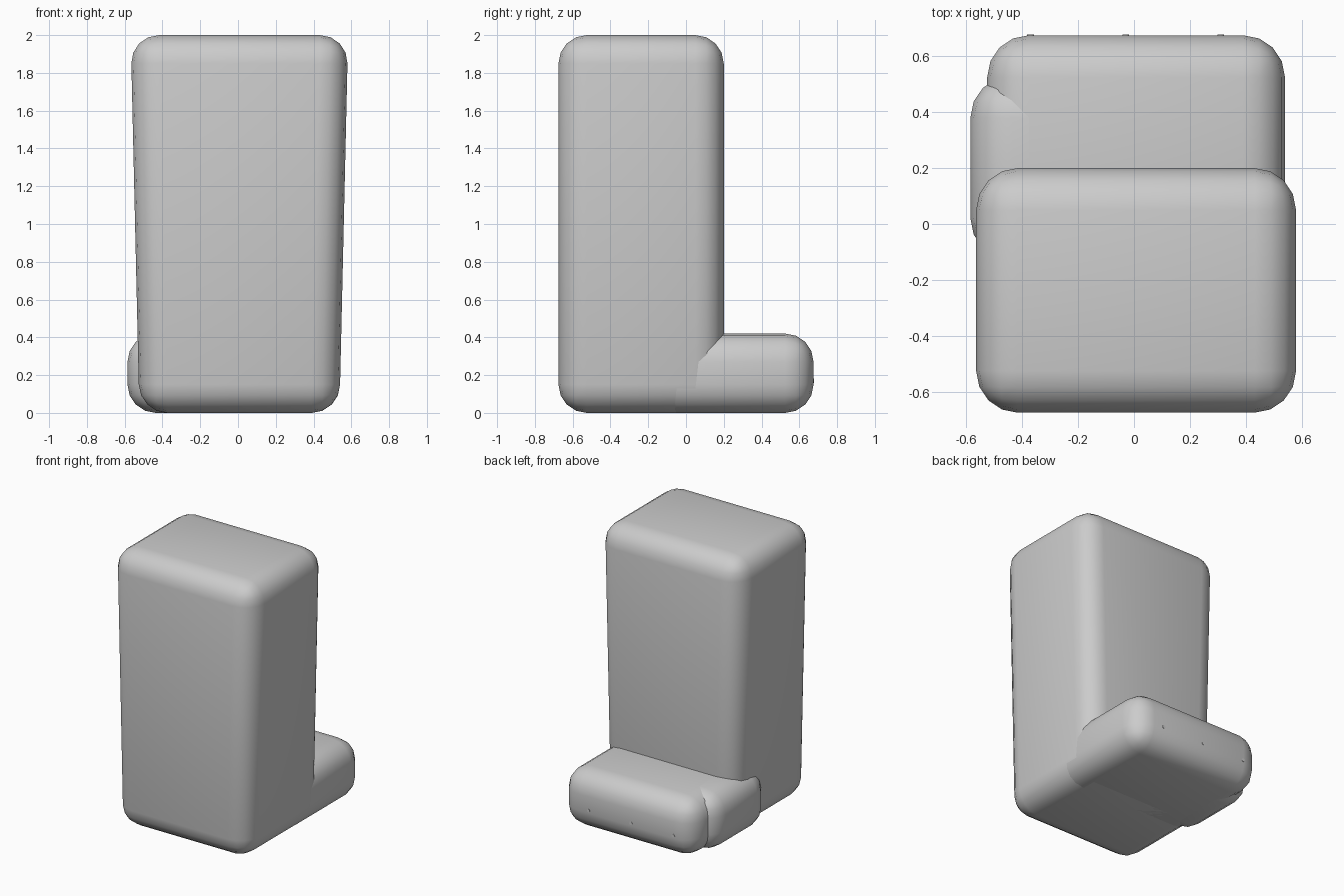
import bpy, bmesh, math
from mathutils import Matrix

if "Cube" in bpy.data.objects:
    bpy.data.objects.remove(bpy.data.objects["Cube"])


def finish(name, bm):
    mesh = bpy.data.meshes.new(name)
    bm.to_mesh(mesh)
    bm.free()
    ob = bpy.data.objects.new(name, mesh)
    bpy.context.collection.objects.link(ob)
    bpy.ops.object.select_all(action='DESELECT')
    bpy.context.view_layer.objects.active = ob
    ob.select_set(True)
    bpy.ops.object.shade_smooth_by_angle(angle=math.radians(35))
    return ob


def rounded_box(name, x_low, x_high, y, z, radius=0.15):
    """Box whose x range changes from bottom (x_low) to top (x_high)."""
    bm = bmesh.new()
    bmesh.ops.create_cube(bm, size=2)
    for v in bm.verts:
        sx, sy, sz = (int(c > 0) for c in v.co)
        v.co = ((x_high if sz else x_low)[sx], y[sy], z[sz])
    bmesh.ops.bevel(bm, geom=bm.edges[:], offset=radius, segments=4,
                    profile=0.5, affect='EDGES')
    return finish(name, bm)


# Tall body, slightly wider at the top
rounded_box("main_body", (-0.522, 0.537), (-0.568, 0.583), (-0.675, 0.2), (0, 2))

# Low foot reaching out behind the body
rounded_box("rear_base", (-0.525, 0.54), (-0.525, 0.54), (-0.2, 0.675), (0, 0.42))

# Small bulge on the left side of the foot
rounded_box("side_bulge", (-0.585, -0.1), (-0.585, -0.1), (-0.13, 0.53), (0, 0.42))

# Row of three small pins in the rear face
for i in range(3):
    bm = bmesh.new()
    place = Matrix.Translation((0.31 - 0.34 * i, 0.667, 0.17)) @ Matrix.Rotation(math.pi / 2, 4, 'X')
    bmesh.ops.create_cone(bm, cap_ends=True, segments=12, radius1=0.012,
                          radius2=0.012, depth=0.02, matrix=place)
    finish(f"rear_pin_{i + 1}", bm)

* _DIRECTIONS FOR THIS TASK_
Search the lines above for the string "bmesh", then show every one that has it.

* _EXERCISE RESULT_
import bpy, bmesh, math
    bm = bmesh.new()
    bmesh.ops.create_cube(bm, size=2)
    bmesh.ops.bevel(bm, geom=bm.edges[:], offset=radius, segments=4,
    bm = bmesh.new()
    bmesh.ops.create_cone(bm, cap_ends=True, segments=12, radius1=0.012,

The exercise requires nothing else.